▸ About this task:
Would you return the data below exactly as it stands, with every picture left out?

▸ Saved data entries:
--------------------

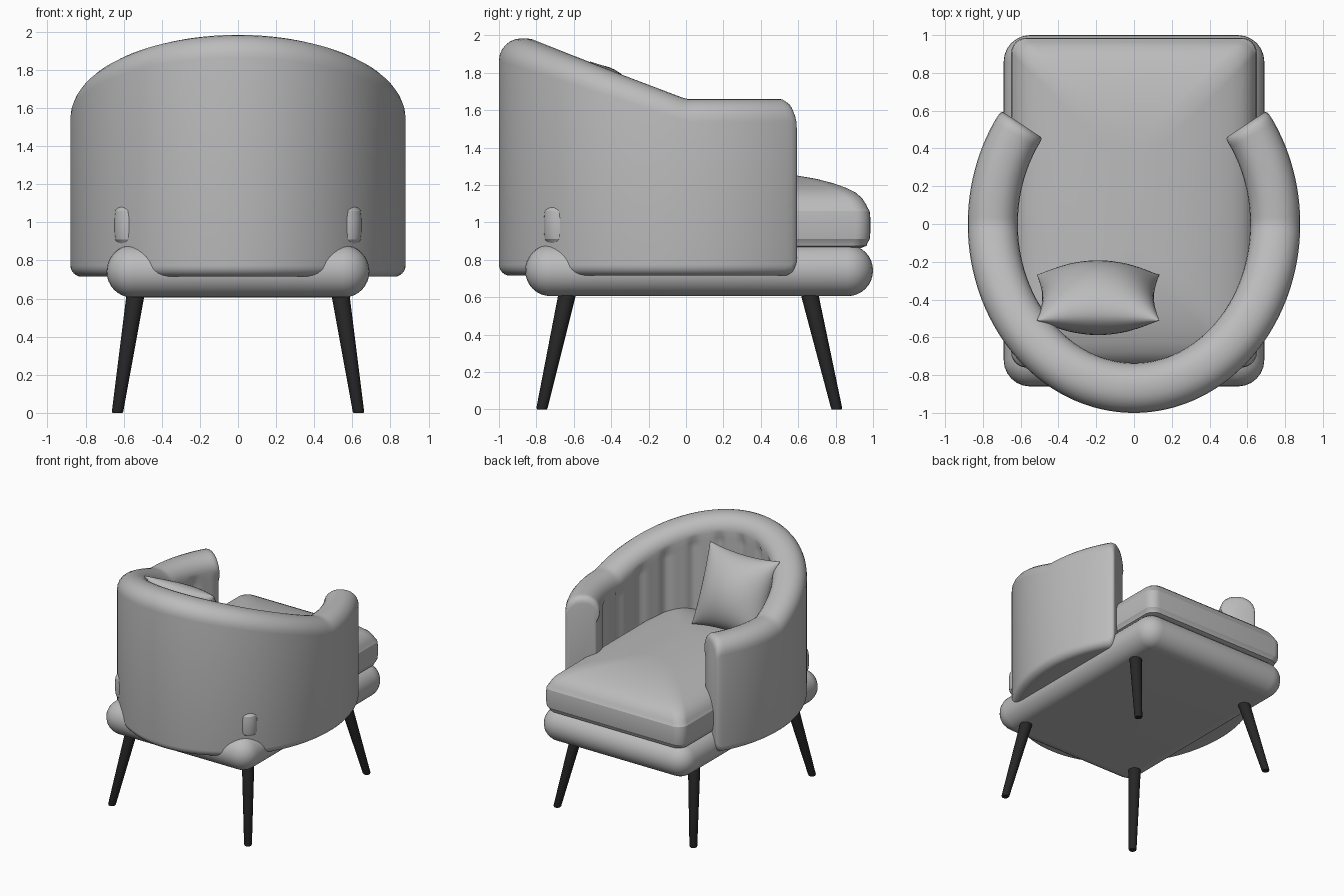
import bpy, bmesh, math
from mathutils import Vector

if "Cube" in bpy.data.objects:
    bpy.data.objects.remove(bpy.data.objects["Cube"])


def material(name, c):
    m = bpy.data.materials.new(name)
    m.diffuse_color = (c, c, c, 1)
    m.use_nodes = True
    m.node_tree.nodes["Principled BSDF"].inputs["Base Color"].default_value = m.diffuse_color
    return m


FABRIC = material("grey_fabric", 0.5)
BLACK = material("black_wood", 0.02)


def finish(name, bm, mat, angle=40):
    bmesh.ops.remove_doubles(bm, verts=bm.verts, dist=0.0005)
    bmesh.ops.recalc_face_normals(bm, faces=bm.faces)
    me = bpy.data.meshes.new(name)
    bm.to_mesh(me)
    bm.free()
    me.materials.append(mat)
    me.shade_smooth()
    me.set_sharp_from_angle(angle=math.radians(angle))
    ob = bpy.data.objects.new(name, me)
    bpy.context.collection.objects.link(ob)
    return ob


def loft(bm, rings):
    """Skin closed rings of equal length and cap both ends."""
    vr = [[bm.verts.new(p) for p in r] for r in rings]
    n = len(vr[0])
    for a, b in zip(vr, vr[1:]):
        for i in range(n):
            j = (i + 1) % n
            bm.faces.new((a[i], a[j], b[j], b[i]))
    bm.faces.new(vr[0][::-1])
    bm.faces.new(vr[-1])


def rounded_rect(hx, hy, cy, r, z, seg=6):
    pts = []
    for k, (sx, sy) in enumerate(((1, 1), (-1, 1), (-1, -1), (1, -1))):
        for i in range(seg + 1):
            t = math.radians(90 * (k + i / seg))
            pts.append((sx * (hx - r) + r * math.cos(t),
                        cy + sy * (hy - r) + r * math.sin(t), z))
    return pts


# base cushion: pill-edged slab
bm = bmesh.new()
R, rings = 0.135, []
for i in range(17):
    t = math.pi * (i / 16 - 0.5)
    d = R * (1 - math.cos(t))
    rings.append(rounded_rect(0.69 - d, 0.93 - d, 0.07, max(0.14 - d, 0.005),
                              0.743 + 0.137 * math.sin(t)))
loft(bm, rings)
finish("base_cushion", bm, FABRIC)

# seat cushion: boxed sides, seam, domed top
bm = bmesh.new()
levels = [(.06, .86), (.02, .875), (.016, .89), (.004, .91), (0, .95), (0, 1.02),
          (.004, 1.06), (.016, 1.08), (.022, 1.095), (.045, 1.13), (.08, 1.16),
          (.13, 1.185), (.2, 1.21), (.29, 1.233), (.39, 1.25), (.5, 1.26), (.6, 1.263)]
loft(bm, [rounded_rect(0.65 - d, 0.873 - d, 0.113, min(0.08, 0.62 - d), z)
          for d, z in levels])
finish("seat_cushion", bm, FABRIC, 25)

# wrap-around backrest: section swept along an ellipse, ribbed inside
A, B, THICK, Z0, RIBS = 0.88, 1.0, 0.265, 0.715, 14
END = math.acos(-0.6)


def arc(cu, cz, r, a0, n=6):
    return [(cu + r * math.cos(math.radians(a0 + 90 * i / n)),
             cz + r * math.sin(math.radians(a0 + 90 * i / n))) for i in range(n + 1)]


def shell_ring(th, shrink, squeeze):
    ox, oy = A * math.sin(th), -B * math.cos(th)
    n = Vector((-math.sin(th) / A, math.cos(th) / B, 0)).normalized()
    yc = oy + n.y * THICK / 2
    top = 1.66 + 0.325 * min(1, max(0, -yc / 0.87)) - shrink
    low = Z0 + shrink
    u1 = THICK - squeeze
    rt, rb = 0.12, 0.06
    sec = arc(u1 - rt, top - rt, rt, 0) + arc(squeeze + rt, top - rt, rt, 90)
    sec += arc(squeeze + rb, low + rb, rb, 180) + arc(u1 - rb, low + rb, rb, 270)
    sec += [(u1, 1.0), (u1, top - 0.22), (u1, top - 0.17)]
    phase = (th / END + 1) / 2 * RIBS
    groove = 0.022 * abs(math.cos(math.pi * phase)) ** 6
    ring = []
    for u, z in sec:
        if u > u1 - 0.001 and z < top - 0.15:
            u -= groove
        ring.append((ox + n.x * u, oy + n.y * u, z))
    return ring


N = RIBS * 10
stations = [(-END, .05, .012), (-END + .006, .03, .006), (-END + .018, .012, .002)]
rings = [shell_ring(*s) for s in stations]
for i in range(N + 1):
    rings.append(shell_ring((END - 0.045) * (2 * i / N - 1), 0, 0))
rings += [shell_ring(-t, s, q) for t, s, q in reversed(stations)]
bm = bmesh.new()
loft(bm, rings)
finish("backrest_shell", bm, FABRIC, 45)

# throw pillow leaning on the back
bm = bmesh.new()
G, H, T, TILT = 24, 0.325, 0.18, math.radians(22)
mid = Vector((-0.19, -0.39, 1.56))
up = Vector((0, -math.sin(TILT), math.cos(TILT)))
out = Vector((0, math.cos(TILT), math.sin(TILT)))
for side in (1, -1):
    grid = []
    for i in range(G + 1):
        row = []
        for j in range(G + 1):
            u = math.sin(math.pi / 2 * (2 * i / G - 1))
            v = math.sin(math.pi / 2 * (2 * j / G - 1))
            w = T * (max(0, 1 - u * u) * max(0, 1 - v * v)) ** 0.55
            x = H * u * (1 - 0.09 * (1 - v * v))
            y = H * v * (1 - 0.09 * (1 - u * u))
            row.append(bm.verts.new(mid + Vector((x, 0, 0)) + up * y + out * w * side))
        grid.append(row)
    for i in range(G):
        for j in range(G):
            bm.faces.new((grid[i][j], grid[i + 1][j], grid[i + 1][j + 1], grid[i][j + 1]))
finish("throw_pillow", bm, FABRIC, 60)

# splayed tapered legs
for label, y0, y1 in (("back", -0.77, -0.63), ("front", 0.805, 0.655)):
    for side, sx in (("left", -1), ("right", 1)):
        bm = bmesh.new()
        loft(bm, [[(sx * x + r * math.cos(k * math.pi / 10),
                    y + r * math.sin(k * math.pi / 10), z) for k in range(20)]
                  for x, y, z, r in ((.633, y0, 0, .026), (.632, y0, .008, .03),
                                     (.535, y1, .64, .048))])
        finish(f"{label}_{side}_leg", bm, BLACK)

--------------------

▸ Reply:
import bpy, bmesh, math
from mathutils import Vector

if "Cube" in bpy.data.objects:
    bpy.data.objects.remove(bpy.data.objects["Cube"])


def material(name, c):
    m = bpy.data.materials.new(name)
    m.diffuse_color = (c, c, c, 1)
    m.use_nodes = True
    m.node_tree.nodes["Principled BSDF"].inputs["Base Color"].default_value = m.diffuse_color
    return m


FABRIC = material("grey_fabric", 0.5)
BLACK = material("black_wood", 0.02)


def finish(name, bm, mat, angle=40):
    bmesh.ops.remove_doubles(bm, verts=bm.verts, dist=0.0005)
    bmesh.ops.recalc_face_normals(bm, faces=bm.faces)
    me = bpy.data.meshes.new(name)
    bm.to_mesh(me)
    bm.free()
    me.materials.append(mat)
    me.shade_smooth()
    me.set_sharp_from_angle(angle=math.radians(angle))
    ob = bpy.data.objects.new(name, me)
    bpy.context.collection.objects.link(ob)
    return ob


def loft(bm, rings):
    """Skin closed rings of equal length and cap both ends."""
    vr = [[bm.verts.new(p) for p in r] for r in rings]
    n = len(vr[0])
    for a, b in zip(vr, vr[1:]):
        for i in range(n):
            j = (i + 1) % n
            bm.faces.new((a[i], a[j], b[j], b[i]))
    bm.faces.new(vr[0][::-1])
    bm.faces.new(vr[-1])


def rounded_rect(hx, hy, cy, r, z, seg=6):
    pts = []
    for k, (sx, sy) in enumerate(((1, 1), (-1, 1), (-1, -1), (1, -1))):
        for i in range(seg + 1):
            t = math.radians(90 * (k + i / seg))
            pts.append((sx * (hx - r) + r * math.cos(t),
                        cy + sy * (hy - r) + r * math.sin(t), z))
    return pts


# base cushion: pill-edged slab
bm = bmesh.new()
R, rings = 0.135, []
for i in range(17):
    t = math.pi * (i / 16 - 0.5)
    d = R * (1 - math.cos(t))
    rings.append(rounded_rect(0.69 - d, 0.93 - d, 0.07, max(0.14 - d, 0.005),
                              0.743 + 0.137 * math.sin(t)))
loft(bm, rings)
finish("base_cushion", bm, FABRIC)

# seat cushion: boxed sides, seam, domed top
bm = bmesh.new()
levels = [(.06, .86), (.02, .875), (.016, .89), (.004, .91), (0, .95), (0, 1.02),
          (.004, 1.06), (.016, 1.08), (.022, 1.095), (.045, 1.13), (.08, 1.16),
          (.13, 1.185), (.2, 1.21), (.29, 1.233), (.39, 1.25), (.5, 1.26), (.6, 1.263)]
loft(bm, [rounded_rect(0.65 - d, 0.873 - d, 0.113, min(0.08, 0.62 - d), z)
          for d, z in levels])
finish("seat_cushion", bm, FABRIC, 25)

# wrap-around backrest: section swept along an ellipse, ribbed inside
A, B, THICK, Z0, RIBS = 0.88, 1.0, 0.265, 0.715, 14
END = math.acos(-0.6)


def arc(cu, cz, r, a0, n=6):
    return [(cu + r * math.cos(math.radians(a0 + 90 * i / n)),
             cz + r * math.sin(math.radians(a0 + 90 * i / n))) for i in range(n + 1)]


def shell_ring(th, shrink, squeeze):
    ox, oy = A * math.sin(th), -B * math.cos(th)
    n = Vector((-math.sin(th) / A, math.cos(th) / B, 0)).normalized()
    yc = oy + n.y * THICK / 2
    top = 1.66 + 0.325 * min(1, max(0, -yc / 0.87)) - shrink
    low = Z0 + shrink
    u1 = THICK - squeeze
    rt, rb = 0.12, 0.06
    sec = arc(u1 - rt, top - rt, rt, 0) + arc(squeeze + rt, top - rt, rt, 90)
    sec += arc(squeeze + rb, low + rb, rb, 180) + arc(u1 - rb, low + rb, rb, 270)
    sec += [(u1, 1.0), (u1, top - 0.22), (u1, top - 0.17)]
    phase = (th / END + 1) / 2 * RIBS
    groove = 0.022 * abs(math.cos(math.pi * phase)) ** 6
    ring = []
    for u, z in sec:
        if u > u1 - 0.001 and z < top - 0.15:
            u -= groove
        ring.append((ox + n.x * u, oy + n.y * u, z))
    return ring


N = RIBS * 10
stations = [(-END, .05, .012), (-END + .006, .03, .006), (-END + .018, .012, .002)]
rings = [shell_ring(*s) for s in stations]
for i in range(N + 1):
    rings.append(shell_ring((END - 0.045) * (2 * i / N - 1), 0, 0))
rings += [shell_ring(-t, s, q) for t, s, q in reversed(stations)]
bm = bmesh.new()
loft(bm, rings)
finish("backrest_shell", bm, FABRIC, 45)

# throw pillow leaning on the back
bm = bmesh.new()
G, H, T, TILT = 24, 0.325, 0.18, math.radians(22)
mid = Vector((-0.19, -0.39, 1.56))
up = Vector((0, -math.sin(TILT), math.cos(TILT)))
out = Vector((0, math.cos(TILT), math.sin(TILT)))
for side in (1, -1):
    grid = []
    for i in range(G + 1):
        row = []
        for j in range(G + 1):
            u = math.sin(math.pi / 2 * (2 * i / G - 1))
            v = math.sin(math.pi / 2 * (2 * j / G - 1))
            w = T * (max(0, 1 - u * u) * max(0, 1 - v * v)) ** 0.55
            x = H * u * (1 - 0.09 * (1 - v * v))
            y = H * v * (1 - 0.09 * (1 - u * u))
            row.append(bm.verts.new(mid + Vector((x, 0, 0)) + up * y + out * w * side))
        grid.append(row)
    for i in range(G):
        for j in range(G):
            bm.faces.new((grid[i][j], grid[i + 1][j], grid[i + 1][j + 1], grid[i][j + 1]))
finish("throw_pillow", bm, FABRIC, 60)

# splayed tapered legs
for label, y0, y1 in (("back", -0.77, -0.63), ("front", 0.805, 0.655)):
    for side, sx in (("left", -1), ("right", 1)):
        bm = bmesh.new()
        loft(bm, [[(sx * x + r * math.cos(k * math.pi / 10),
                    y + r * math.sin(k * math.pi / 10), z) for k in range(20)]
                  for x, y, z, r in ((.633, y0, 0, .026), (.632, y0, .008, .03),
                                     (.535, y1, .64, .048))])
        finish(f"{label}_{side}_leg", bm, BLACK)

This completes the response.